Effective Wealth and Diversification

2015-03-18 07.31.56I was asked to update thoughts on family legal structuring. Before jumping into that topic, I want to define effective wealth.

If you remember one thing from this post…

Your effective wealth is most closely linked to your spending, not your balance sheet.

Consider US$1,000,000. Depending on where you live, this money could support:

  • a CEO for a year
  • a family for a decade
  • a village forever

The first thing to understand is your core cost of living. It’s going to contain:

  • Housing / Property Taxes / Insurance / Maintenance
  • Groceries
  • Income Tax
  • Health Care & Dental
  • Utilities / Mobile / IT
  • Transport

My family’s total approaches $100,000, which is a big number. However, on a per person basis we’re under $20,000, which is less than I’ve been able to live on my own.

Next comes discretionary spending (mine in descending order):
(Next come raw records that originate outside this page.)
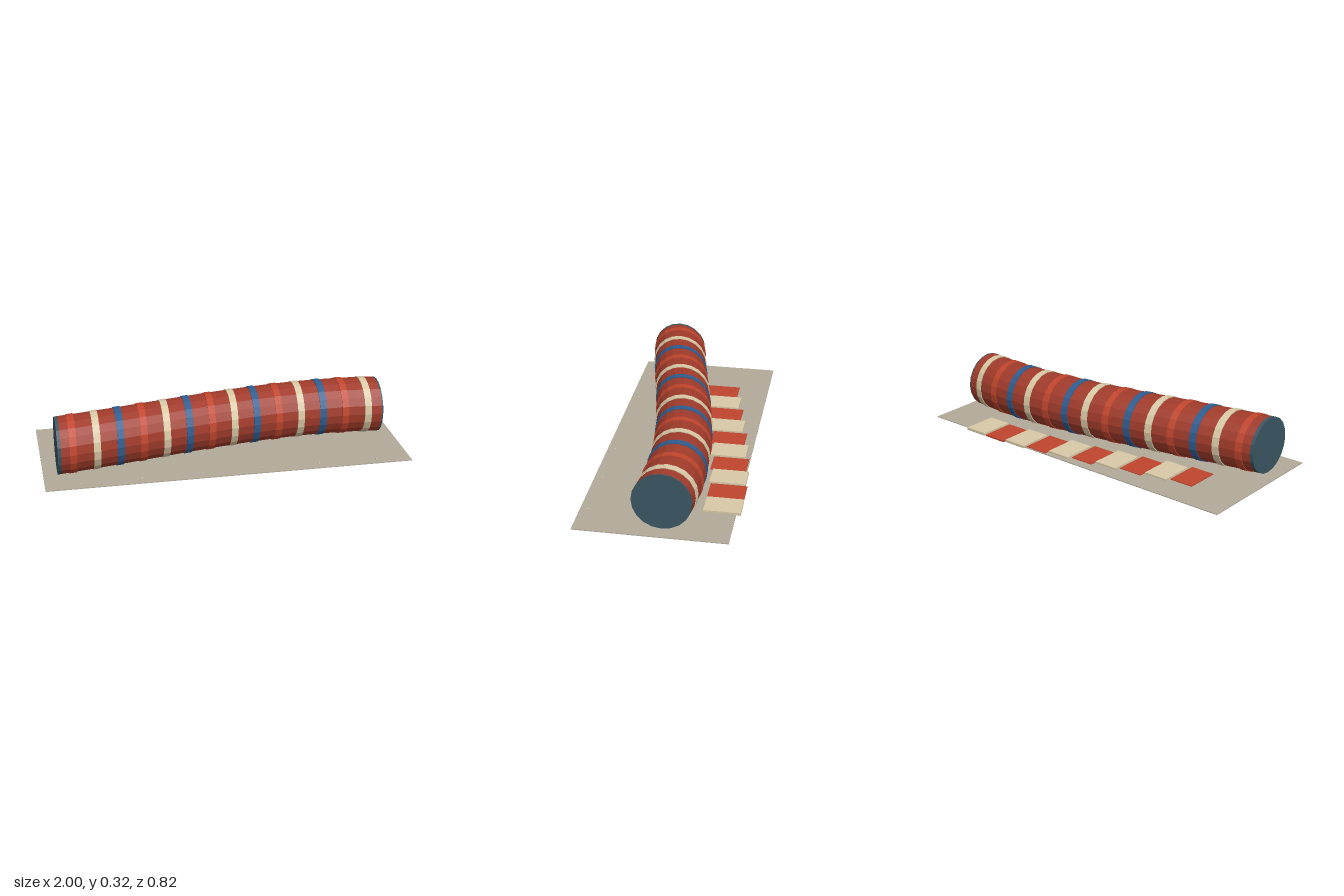
import * as THREE from 'three';

const mat = (name, color) => {
  const m = new THREE.MeshStandardMaterial({ color });
  m.name = name;
  return m;
};

export function createModel() {
  const model = new THREE.Group();
  model.name = 'playTunnel';

  const fabric = mat('brick red', 0xa03b2b);
  const red = mat('bright red', 0xc0452d);
  const cream = mat('cream', 0xd8c9a6);
  const blue = mat('blue', 0x2f5d8f);
  const slate = mat('dark slate', 0x3b5663);
  const stone = mat('warm grey', 0xb2aa9a);

  const add = (name, geometry, material, x = 0, y = 0, z = 0) => {
    const mesh = new THREE.Mesh(geometry, material);
    mesh.name = name;
    mesh.position.set(x, y, z);
    model.add(mesh);
  };

  // Sideways sweep of the tunnel's centre line along x
  const bend = (x) => 0.002 - 0.1814 * x + 0.082 * x * x + 0.0685 * x ** 3;

  // Faceted 20-sided sleeve between two x positions, following the bend
  const sleeve = (x0, x1, radius, steps = 1) => {
    const g = new THREE.CylinderGeometry(radius, radius, x1 - x0, 20, steps);
    g.rotateZ(Math.PI / 2).translate((x0 + x1) / 2, 0.16, 0);
    const p = g.attributes.position;
    for (let i = 0; i < p.count; i++) p.setZ(i, p.getZ(i) + bend(p.getX(i)));
    const flat = g.toNonIndexed();
    flat.computeVertexNormals();
    return flat;
  };

  // Tunnel body and end discs
  add('tunnelBody', sleeve(-0.905, 0.912, 0.156, 28), fabric);
  add('rightEndDisc', sleeve(-0.923, -0.905, 0.156), slate);
  add('leftEndDisc', sleeve(0.912, 0.92, 0.156), slate);

  // Raised coloured hoops
  const hoopColours = [red, cream, blue];
  for (let i = 0; i < 14; i++) {
    const x = -0.84 + i * 0.129;
    add('hoop' + (i + 1), sleeve(x - 0.019, x + 0.019, 0.16), hoopColours[i % 3]);
  }

  // Base plate
  add('basePlate', new THREE.BoxGeometry(2, 0.0046, 0.8), stone, 0, 0.0027, 0.006);

  // Stepping tiles behind the tunnel
  for (let i = 0; i < 10; i++) {
    const x = -0.648 + i * 0.1452;
    const height = i % 2 ? 0.015 : 0.009;
    add('tile' + (i + 1), new THREE.BoxGeometry(0.138, height, 0.195),
      i % 2 ? cream : red, x, height / 2, bend(x) - 0.257);
  }

  // Small pegs along the front edge
  for (let i = 0; i < 6; i++) {
    add('peg' + (i + 1), new THREE.CylinderGeometry(0.005, 0.005, 0.008, 8),
      cream, -0.81 + i * 0.324, 0.008, 0.363);
  }

  return model;
}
  • School Fees & Childcare
  • Gifting
  • Club Fees, Subscriptions & Kids Activities
  • Date Nights
  • Cleaning

Before parenthood, I missed the step change in expenditure, and associated wealth effect, of kids. Note that kids increase human capital, are sources of love and have tremendous option value!

Finally comes luxury spending – travel and vacations. With five in my household, luxury spending has been on a rapid downward trend since my second child was born.

Pulling all of that together, you’ll be able to consider your financial wealth relative to your spending.

  • Individual wealth => 5 to 10 years cost of living
  • Generational wealth => 10 to 25 years cost of living
  • Multi-generational wealth => 25 to 40 years cost of living
  • Surplus (excess?) wealth => beyond 40 years cost of living

The appropriate legal structure changes as your family wealth changes.

To understand effective diversification, express your asset allocation relative to your spending. Consider these categories in years spending:

  • Family home
  • Business investments
  • Real estate investments
  • Retirement accounts
  • Education accounts
  • Taxable investment accounts
  • Cash equivalents
  • Non-yielding luxury assets (art, jewelry, vacation homes)
  • Depreciable assets (boats, RVs, vehicles)

Also write out your sources of income and make your cash flow concentration visible.

Looking at asset, income and cash flow concentration should make your key financial risks more obvious.

Be aware of the human tendency to look away from things that make us uncomfortable.

Micromanaging the “little” will make you miserable – remember to focus on the big things.

Change slowly.